From the listing below, copy only the lines from the line that contains "const add = (parent, name, geo, material, x" to the line that contains "const model = new THREE.Group();", counting those two lines as part of the copy.
Start of Dataset extract
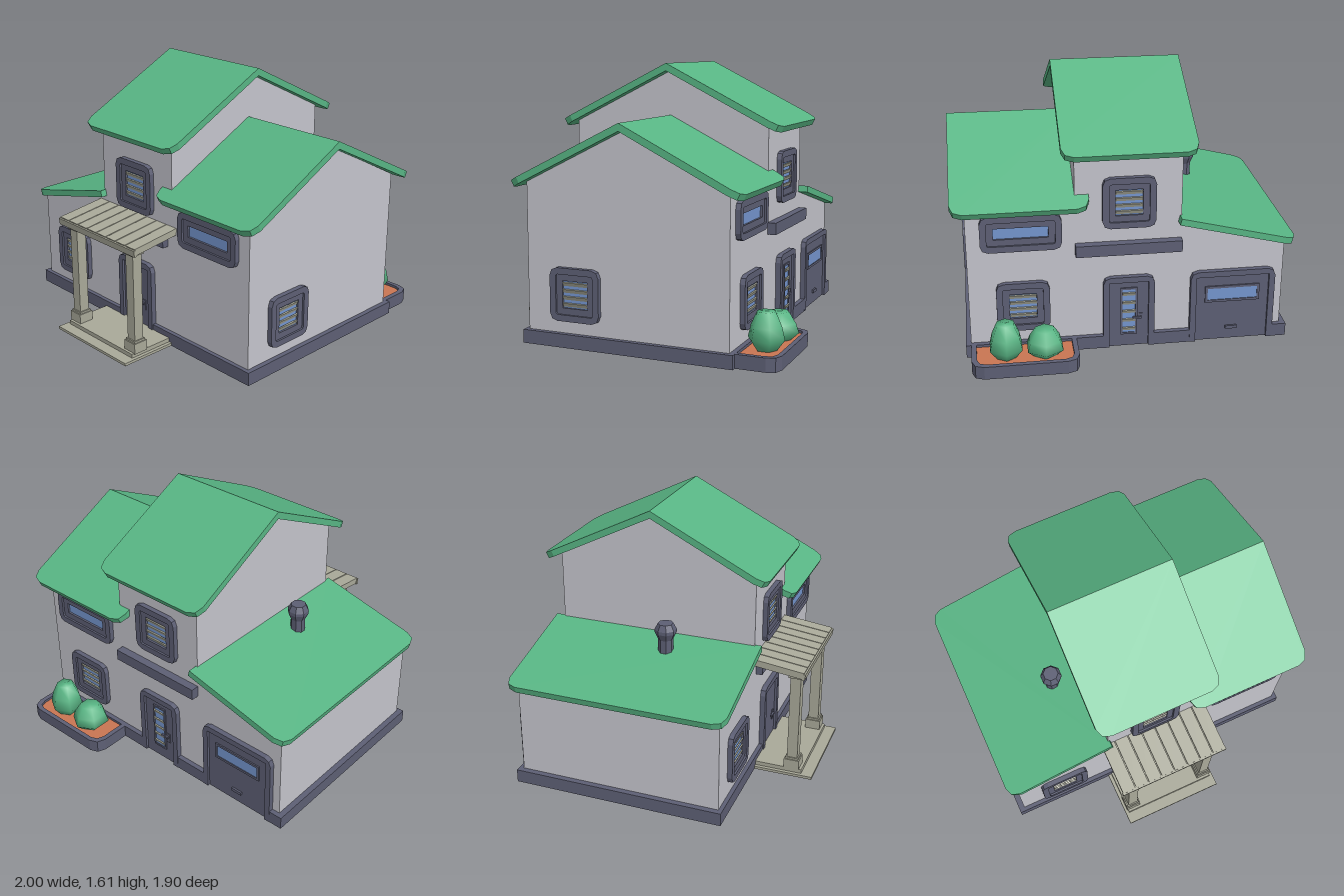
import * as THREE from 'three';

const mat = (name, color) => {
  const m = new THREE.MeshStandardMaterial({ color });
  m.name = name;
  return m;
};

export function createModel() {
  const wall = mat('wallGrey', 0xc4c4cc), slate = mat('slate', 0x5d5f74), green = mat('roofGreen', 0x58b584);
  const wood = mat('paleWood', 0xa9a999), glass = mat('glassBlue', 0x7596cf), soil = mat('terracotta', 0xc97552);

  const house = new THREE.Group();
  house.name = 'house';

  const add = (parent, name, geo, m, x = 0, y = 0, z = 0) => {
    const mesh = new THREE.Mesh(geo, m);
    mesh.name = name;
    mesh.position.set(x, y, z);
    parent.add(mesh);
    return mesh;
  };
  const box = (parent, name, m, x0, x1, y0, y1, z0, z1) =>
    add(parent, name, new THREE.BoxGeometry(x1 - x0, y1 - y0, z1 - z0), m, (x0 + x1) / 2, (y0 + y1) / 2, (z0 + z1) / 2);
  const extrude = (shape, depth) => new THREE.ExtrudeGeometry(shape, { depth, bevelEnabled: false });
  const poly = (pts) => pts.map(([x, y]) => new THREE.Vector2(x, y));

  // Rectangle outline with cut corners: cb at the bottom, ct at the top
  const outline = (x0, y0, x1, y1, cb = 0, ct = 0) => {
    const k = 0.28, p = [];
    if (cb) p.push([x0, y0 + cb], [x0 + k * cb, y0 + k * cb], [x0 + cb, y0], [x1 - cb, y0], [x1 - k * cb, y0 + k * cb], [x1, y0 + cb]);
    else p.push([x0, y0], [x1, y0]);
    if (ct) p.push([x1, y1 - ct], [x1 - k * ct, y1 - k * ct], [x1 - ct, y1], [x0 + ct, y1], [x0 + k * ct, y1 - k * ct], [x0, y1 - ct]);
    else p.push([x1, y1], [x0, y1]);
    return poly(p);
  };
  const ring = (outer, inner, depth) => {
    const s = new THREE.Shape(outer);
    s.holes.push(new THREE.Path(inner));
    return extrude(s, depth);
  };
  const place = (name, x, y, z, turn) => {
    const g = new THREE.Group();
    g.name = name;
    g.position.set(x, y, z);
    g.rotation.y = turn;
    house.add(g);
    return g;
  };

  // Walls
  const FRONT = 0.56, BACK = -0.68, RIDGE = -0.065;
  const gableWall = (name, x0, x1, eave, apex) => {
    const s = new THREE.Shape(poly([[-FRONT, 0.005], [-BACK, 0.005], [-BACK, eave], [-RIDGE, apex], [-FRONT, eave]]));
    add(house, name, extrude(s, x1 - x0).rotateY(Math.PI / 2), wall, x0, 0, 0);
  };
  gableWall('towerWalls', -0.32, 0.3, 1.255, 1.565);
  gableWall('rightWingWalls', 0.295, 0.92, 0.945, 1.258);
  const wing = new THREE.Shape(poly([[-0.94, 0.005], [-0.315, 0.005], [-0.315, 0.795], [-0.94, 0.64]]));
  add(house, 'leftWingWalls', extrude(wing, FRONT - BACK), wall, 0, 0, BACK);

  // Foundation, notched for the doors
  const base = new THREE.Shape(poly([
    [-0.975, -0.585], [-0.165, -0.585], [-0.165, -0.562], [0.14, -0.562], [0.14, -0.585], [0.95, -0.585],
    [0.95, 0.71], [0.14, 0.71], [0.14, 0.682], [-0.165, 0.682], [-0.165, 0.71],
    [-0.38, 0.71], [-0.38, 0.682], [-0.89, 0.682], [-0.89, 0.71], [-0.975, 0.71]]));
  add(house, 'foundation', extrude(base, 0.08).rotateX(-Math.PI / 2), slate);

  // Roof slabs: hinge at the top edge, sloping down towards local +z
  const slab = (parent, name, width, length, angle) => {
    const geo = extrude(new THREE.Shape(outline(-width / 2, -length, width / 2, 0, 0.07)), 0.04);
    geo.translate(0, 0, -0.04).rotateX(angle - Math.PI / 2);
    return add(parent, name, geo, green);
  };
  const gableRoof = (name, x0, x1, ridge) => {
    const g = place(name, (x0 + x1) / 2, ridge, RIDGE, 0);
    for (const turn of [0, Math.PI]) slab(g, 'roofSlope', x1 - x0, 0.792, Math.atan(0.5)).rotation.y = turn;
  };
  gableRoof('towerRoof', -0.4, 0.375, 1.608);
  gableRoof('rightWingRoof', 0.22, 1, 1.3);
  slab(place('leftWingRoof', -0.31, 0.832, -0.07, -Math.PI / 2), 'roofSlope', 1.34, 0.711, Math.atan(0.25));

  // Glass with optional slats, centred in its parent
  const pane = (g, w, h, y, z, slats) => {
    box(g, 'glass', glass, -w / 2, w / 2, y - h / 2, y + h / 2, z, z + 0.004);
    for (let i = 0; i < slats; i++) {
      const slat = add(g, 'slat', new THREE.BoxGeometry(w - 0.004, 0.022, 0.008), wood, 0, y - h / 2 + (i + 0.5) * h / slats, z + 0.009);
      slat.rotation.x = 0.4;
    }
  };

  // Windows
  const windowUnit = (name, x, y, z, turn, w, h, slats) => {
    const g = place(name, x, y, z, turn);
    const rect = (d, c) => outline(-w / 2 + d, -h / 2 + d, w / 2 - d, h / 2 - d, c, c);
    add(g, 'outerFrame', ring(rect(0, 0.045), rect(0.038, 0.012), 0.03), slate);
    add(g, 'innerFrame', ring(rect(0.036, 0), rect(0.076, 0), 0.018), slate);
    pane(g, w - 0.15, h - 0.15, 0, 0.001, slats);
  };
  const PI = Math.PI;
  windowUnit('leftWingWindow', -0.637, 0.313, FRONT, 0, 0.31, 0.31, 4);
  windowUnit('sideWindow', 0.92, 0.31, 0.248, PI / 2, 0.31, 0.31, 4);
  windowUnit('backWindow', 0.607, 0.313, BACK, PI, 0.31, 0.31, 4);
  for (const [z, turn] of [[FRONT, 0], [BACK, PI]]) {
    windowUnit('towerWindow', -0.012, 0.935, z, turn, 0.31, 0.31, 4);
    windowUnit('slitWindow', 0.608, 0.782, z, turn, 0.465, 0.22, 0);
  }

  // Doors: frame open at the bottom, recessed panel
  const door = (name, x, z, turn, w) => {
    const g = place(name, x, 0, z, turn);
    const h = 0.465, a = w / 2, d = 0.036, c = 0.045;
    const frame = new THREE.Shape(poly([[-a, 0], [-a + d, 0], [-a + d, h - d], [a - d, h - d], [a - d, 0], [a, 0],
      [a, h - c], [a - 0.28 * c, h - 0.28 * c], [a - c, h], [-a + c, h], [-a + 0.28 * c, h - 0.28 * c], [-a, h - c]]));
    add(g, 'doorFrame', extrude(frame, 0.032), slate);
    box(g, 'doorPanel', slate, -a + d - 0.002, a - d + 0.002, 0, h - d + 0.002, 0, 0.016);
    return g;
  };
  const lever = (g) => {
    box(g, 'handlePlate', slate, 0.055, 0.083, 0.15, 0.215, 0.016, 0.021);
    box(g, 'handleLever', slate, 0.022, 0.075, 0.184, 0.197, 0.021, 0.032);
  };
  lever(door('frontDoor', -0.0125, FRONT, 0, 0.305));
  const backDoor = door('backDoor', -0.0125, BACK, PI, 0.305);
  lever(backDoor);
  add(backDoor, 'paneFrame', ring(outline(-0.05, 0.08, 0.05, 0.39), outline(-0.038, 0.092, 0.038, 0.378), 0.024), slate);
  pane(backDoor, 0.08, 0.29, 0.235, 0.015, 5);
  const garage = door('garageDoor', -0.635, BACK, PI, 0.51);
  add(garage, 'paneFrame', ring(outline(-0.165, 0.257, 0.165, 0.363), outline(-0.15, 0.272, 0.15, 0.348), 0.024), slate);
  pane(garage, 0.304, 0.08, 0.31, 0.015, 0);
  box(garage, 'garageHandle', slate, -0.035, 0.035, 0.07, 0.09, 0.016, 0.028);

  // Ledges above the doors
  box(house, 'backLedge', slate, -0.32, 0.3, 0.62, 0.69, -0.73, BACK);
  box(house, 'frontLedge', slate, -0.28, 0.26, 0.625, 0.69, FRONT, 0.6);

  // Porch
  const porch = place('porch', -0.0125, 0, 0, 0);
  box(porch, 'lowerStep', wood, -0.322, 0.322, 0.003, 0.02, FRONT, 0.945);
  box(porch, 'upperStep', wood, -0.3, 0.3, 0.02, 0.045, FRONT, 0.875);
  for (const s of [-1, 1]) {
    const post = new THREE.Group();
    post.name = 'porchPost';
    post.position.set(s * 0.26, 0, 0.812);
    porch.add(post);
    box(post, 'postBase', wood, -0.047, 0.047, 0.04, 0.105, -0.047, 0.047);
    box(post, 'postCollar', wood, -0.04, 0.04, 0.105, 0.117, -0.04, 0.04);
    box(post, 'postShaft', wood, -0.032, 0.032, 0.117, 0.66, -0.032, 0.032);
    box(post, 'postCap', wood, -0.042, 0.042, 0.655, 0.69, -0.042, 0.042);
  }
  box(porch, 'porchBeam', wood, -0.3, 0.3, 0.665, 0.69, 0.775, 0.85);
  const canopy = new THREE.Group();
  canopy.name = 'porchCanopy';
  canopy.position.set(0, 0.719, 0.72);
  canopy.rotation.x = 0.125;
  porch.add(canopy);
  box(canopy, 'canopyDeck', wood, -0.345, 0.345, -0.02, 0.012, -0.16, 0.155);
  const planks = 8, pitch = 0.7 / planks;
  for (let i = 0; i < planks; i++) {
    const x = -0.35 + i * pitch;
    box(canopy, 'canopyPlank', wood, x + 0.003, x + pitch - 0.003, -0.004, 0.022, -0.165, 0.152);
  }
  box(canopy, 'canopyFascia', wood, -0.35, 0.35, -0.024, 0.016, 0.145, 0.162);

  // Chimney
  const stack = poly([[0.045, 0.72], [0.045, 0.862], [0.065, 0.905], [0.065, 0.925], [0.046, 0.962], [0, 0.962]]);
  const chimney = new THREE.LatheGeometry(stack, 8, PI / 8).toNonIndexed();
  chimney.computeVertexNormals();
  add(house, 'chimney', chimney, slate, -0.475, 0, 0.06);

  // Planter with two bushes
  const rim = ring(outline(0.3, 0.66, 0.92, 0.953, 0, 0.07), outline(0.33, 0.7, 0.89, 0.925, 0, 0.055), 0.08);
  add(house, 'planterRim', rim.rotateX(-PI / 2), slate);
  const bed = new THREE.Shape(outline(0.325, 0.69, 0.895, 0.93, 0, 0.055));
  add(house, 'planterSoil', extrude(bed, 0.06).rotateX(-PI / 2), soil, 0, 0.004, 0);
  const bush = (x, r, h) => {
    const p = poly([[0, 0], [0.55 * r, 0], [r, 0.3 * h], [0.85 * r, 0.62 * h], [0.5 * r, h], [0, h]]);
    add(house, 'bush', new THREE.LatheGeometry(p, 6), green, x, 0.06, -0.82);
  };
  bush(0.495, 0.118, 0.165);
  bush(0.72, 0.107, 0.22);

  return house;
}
End of Dataset extract
Start of Dataset extract
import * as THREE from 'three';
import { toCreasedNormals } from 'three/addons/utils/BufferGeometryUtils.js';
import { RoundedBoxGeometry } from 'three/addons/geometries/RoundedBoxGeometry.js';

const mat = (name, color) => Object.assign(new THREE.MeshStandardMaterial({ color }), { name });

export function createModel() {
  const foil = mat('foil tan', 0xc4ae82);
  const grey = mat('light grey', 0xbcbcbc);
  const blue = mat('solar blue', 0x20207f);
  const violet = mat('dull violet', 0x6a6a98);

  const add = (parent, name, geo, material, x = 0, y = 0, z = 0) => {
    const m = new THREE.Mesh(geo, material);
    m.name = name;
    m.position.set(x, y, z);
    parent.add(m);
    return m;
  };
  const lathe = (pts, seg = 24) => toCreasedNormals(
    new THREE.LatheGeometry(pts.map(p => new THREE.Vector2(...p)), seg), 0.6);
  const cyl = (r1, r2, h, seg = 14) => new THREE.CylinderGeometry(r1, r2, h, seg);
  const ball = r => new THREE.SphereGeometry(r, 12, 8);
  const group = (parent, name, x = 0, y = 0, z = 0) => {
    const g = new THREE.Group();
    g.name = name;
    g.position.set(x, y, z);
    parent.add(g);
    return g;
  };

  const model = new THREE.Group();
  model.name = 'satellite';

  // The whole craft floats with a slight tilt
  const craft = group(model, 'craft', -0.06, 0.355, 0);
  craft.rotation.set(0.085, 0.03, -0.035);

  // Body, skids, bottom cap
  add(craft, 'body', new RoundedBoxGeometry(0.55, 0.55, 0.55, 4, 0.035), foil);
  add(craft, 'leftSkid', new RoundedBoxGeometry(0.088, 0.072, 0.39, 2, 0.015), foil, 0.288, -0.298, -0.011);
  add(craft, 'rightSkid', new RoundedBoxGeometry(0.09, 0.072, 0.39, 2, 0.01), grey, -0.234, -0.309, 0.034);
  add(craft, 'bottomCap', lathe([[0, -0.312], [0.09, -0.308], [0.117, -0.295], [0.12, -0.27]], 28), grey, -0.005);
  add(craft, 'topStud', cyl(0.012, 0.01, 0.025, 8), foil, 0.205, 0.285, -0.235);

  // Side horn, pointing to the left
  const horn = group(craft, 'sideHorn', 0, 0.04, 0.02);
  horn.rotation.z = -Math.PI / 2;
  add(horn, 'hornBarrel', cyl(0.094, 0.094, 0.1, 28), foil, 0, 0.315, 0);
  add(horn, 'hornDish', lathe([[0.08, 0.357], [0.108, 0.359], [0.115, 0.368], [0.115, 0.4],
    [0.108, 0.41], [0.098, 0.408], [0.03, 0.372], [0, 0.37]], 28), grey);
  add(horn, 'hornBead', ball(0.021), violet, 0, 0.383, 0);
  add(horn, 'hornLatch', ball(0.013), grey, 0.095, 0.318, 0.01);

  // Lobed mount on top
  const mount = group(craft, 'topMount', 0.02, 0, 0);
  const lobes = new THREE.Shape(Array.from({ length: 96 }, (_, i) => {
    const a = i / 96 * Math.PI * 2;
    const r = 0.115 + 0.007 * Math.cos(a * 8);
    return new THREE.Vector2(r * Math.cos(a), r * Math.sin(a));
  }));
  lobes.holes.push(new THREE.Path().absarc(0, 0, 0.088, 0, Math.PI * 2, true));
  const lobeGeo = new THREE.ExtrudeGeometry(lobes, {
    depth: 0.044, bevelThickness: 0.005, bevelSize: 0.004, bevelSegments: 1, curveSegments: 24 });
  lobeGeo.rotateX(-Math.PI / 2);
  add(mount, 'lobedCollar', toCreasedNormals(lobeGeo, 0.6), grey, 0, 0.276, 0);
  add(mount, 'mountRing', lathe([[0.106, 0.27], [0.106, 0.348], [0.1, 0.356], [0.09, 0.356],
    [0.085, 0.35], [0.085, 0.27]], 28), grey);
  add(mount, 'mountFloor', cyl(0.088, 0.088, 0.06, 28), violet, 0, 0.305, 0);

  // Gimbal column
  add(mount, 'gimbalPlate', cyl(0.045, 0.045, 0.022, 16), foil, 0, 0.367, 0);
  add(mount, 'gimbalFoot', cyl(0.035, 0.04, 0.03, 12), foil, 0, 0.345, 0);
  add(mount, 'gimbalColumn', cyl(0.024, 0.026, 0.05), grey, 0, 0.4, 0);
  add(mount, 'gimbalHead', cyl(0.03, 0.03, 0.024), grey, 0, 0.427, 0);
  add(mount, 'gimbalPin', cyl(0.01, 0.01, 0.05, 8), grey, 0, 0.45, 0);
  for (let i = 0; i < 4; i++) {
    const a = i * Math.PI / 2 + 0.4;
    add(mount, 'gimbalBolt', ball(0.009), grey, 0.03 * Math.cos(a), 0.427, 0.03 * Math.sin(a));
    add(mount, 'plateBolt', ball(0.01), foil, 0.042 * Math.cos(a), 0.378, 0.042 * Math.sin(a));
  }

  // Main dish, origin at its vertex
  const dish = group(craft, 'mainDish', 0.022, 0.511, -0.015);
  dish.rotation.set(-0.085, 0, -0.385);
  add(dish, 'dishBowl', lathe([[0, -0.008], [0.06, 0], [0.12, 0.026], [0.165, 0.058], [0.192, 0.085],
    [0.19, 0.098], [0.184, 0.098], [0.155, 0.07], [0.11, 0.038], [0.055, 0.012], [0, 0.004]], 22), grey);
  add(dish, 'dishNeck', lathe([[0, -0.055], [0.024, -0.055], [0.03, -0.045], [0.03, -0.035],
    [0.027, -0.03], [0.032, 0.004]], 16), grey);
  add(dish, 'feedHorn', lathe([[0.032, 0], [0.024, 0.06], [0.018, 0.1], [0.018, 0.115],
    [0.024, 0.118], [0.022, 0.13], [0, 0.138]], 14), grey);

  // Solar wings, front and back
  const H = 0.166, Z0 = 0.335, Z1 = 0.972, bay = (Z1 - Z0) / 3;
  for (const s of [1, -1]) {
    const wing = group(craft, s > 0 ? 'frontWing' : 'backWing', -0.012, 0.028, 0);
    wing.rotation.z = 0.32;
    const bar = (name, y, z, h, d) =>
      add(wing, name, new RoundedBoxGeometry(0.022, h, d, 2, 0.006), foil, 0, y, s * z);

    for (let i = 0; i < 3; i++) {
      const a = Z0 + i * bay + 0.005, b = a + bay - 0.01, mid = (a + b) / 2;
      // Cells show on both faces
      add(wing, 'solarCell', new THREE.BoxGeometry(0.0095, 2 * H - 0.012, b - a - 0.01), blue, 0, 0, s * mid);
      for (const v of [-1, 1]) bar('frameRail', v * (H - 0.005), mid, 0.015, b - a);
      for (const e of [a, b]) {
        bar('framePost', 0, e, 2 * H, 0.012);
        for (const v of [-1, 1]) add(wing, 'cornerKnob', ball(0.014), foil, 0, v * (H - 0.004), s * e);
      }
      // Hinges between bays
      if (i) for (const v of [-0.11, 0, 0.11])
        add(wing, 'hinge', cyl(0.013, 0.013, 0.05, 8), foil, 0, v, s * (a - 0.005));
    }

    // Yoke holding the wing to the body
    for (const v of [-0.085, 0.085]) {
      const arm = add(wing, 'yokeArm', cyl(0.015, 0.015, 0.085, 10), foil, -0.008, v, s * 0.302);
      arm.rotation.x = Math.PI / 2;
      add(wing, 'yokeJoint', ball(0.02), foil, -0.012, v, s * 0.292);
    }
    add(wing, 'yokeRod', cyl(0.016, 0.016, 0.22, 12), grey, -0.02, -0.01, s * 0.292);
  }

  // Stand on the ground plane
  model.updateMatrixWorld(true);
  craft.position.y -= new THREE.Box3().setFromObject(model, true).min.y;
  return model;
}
End of Dataset extract
Finished task:
  const add = (parent, name, geo, material, x = 0, y = 0, z = 0) => {
    const m = new THREE.Mesh(geo, material);
    m.name = name;
    m.position.set(x, y, z);
    parent.add(m);
    return m;
  };
  const lathe = (pts, seg = 24) => toCreasedNormals(
    new THREE.LatheGeometry(pts.map(p => new THREE.Vector2(...p)), seg), 0.6);
  const cyl = (r1, r2, h, seg = 14) => new THREE.CylinderGeometry(r1, r2, h, seg);
  const ball = r => new THREE.SphereGeometry(r, 12, 8);
  const group = (parent, name, x = 0, y = 0, z = 0) => {
    const g = new THREE.Group();
    g.name = name;
    g.position.set(x, y, z);
    parent.add(g);
    return g;
  };

  const model = new THREE.Group();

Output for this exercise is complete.